• _AIM OF THE TASK_: Lines from the beginning of the data below through the one containing "m.use_nodes = True" are to be printed exactly as they appear.

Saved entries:
= Beginning of Section =

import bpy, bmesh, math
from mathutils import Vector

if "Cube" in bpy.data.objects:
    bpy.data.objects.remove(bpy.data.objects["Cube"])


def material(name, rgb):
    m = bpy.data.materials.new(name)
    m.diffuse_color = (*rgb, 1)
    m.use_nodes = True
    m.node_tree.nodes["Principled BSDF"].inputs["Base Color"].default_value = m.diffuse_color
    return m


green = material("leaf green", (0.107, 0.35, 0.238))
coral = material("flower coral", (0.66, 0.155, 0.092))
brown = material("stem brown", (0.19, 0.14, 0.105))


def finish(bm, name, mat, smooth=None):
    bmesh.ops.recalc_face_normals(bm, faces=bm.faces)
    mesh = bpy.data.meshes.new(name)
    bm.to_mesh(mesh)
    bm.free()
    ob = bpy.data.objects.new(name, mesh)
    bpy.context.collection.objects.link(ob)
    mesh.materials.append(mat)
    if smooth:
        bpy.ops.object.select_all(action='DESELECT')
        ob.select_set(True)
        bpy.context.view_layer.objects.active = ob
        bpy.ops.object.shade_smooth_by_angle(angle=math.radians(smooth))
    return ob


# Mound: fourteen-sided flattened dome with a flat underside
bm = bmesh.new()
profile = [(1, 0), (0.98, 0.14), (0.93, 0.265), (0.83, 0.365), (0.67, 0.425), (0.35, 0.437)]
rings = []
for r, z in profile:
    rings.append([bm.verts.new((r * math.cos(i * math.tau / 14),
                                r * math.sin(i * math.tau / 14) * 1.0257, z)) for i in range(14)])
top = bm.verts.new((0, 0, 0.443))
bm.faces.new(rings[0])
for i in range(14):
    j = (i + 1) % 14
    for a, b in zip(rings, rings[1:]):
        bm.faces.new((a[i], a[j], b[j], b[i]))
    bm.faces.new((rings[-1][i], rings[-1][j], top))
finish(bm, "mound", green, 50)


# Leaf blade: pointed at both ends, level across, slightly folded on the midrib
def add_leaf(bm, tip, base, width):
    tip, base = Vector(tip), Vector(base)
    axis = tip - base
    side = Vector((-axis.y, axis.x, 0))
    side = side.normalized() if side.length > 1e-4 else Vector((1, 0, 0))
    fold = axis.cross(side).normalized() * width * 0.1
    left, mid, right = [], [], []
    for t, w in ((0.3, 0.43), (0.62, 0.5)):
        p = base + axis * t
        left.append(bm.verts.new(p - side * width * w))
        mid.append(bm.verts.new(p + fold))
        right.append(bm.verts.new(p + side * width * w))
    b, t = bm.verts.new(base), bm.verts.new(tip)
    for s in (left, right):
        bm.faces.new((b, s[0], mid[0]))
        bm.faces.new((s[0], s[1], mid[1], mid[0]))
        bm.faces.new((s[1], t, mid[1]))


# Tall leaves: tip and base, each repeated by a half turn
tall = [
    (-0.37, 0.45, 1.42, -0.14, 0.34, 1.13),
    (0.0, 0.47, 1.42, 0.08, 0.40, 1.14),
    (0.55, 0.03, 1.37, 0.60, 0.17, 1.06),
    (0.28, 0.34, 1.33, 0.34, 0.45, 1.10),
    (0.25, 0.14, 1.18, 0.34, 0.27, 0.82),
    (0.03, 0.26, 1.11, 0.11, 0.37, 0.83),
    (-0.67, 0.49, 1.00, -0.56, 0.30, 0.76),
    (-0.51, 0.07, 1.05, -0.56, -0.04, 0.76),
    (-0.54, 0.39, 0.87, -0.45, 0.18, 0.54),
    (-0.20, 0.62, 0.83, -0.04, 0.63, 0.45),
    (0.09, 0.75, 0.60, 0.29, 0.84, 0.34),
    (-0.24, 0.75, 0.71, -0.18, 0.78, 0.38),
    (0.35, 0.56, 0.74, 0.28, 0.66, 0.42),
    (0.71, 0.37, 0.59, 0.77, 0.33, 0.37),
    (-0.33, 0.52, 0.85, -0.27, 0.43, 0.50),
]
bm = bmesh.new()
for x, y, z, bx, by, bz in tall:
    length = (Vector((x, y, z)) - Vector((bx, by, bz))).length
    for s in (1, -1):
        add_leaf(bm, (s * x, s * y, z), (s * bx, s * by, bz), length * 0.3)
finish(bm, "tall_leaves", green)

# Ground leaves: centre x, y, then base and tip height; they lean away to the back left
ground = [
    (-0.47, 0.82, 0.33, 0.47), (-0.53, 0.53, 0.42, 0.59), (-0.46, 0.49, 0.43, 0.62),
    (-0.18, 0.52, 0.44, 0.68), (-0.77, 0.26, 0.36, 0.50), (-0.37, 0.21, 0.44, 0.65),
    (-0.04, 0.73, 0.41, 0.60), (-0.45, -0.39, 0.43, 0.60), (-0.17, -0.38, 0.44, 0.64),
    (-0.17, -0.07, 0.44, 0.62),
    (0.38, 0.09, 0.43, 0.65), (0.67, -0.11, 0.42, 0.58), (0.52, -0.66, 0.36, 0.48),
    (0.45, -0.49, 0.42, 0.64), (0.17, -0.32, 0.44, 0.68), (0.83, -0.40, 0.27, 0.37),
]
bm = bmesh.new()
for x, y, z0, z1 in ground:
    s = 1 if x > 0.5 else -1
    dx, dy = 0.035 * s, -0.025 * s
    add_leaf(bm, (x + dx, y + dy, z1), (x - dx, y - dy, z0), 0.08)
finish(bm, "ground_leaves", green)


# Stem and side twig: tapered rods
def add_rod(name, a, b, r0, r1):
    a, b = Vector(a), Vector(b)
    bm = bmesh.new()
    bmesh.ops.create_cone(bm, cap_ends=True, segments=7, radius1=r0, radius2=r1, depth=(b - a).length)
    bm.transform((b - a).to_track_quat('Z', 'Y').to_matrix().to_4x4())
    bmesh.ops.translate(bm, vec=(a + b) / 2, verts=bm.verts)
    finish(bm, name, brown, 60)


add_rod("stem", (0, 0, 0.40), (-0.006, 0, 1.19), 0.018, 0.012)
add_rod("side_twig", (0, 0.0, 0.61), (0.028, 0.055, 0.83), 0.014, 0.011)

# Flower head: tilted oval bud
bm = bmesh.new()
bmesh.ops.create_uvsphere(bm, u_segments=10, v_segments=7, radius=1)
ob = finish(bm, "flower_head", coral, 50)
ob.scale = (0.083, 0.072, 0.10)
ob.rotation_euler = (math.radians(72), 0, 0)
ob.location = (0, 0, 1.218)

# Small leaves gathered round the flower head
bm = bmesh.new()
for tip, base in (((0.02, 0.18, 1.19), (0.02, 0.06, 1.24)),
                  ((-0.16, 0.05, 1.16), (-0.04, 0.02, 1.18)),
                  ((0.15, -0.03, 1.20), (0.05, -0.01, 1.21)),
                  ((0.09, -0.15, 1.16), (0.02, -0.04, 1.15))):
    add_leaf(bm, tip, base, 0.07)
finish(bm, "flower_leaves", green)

= End of Section =

• _RESULT BELOW_:
import bpy, bmesh, math
from mathutils import Vector

if "Cube" in bpy.data.objects:
    bpy.data.objects.remove(bpy.data.objects["Cube"])


def material(name, rgb):
    m = bpy.data.materials.new(name)
    m.diffuse_color = (*rgb, 1)
    m.use_nodes = True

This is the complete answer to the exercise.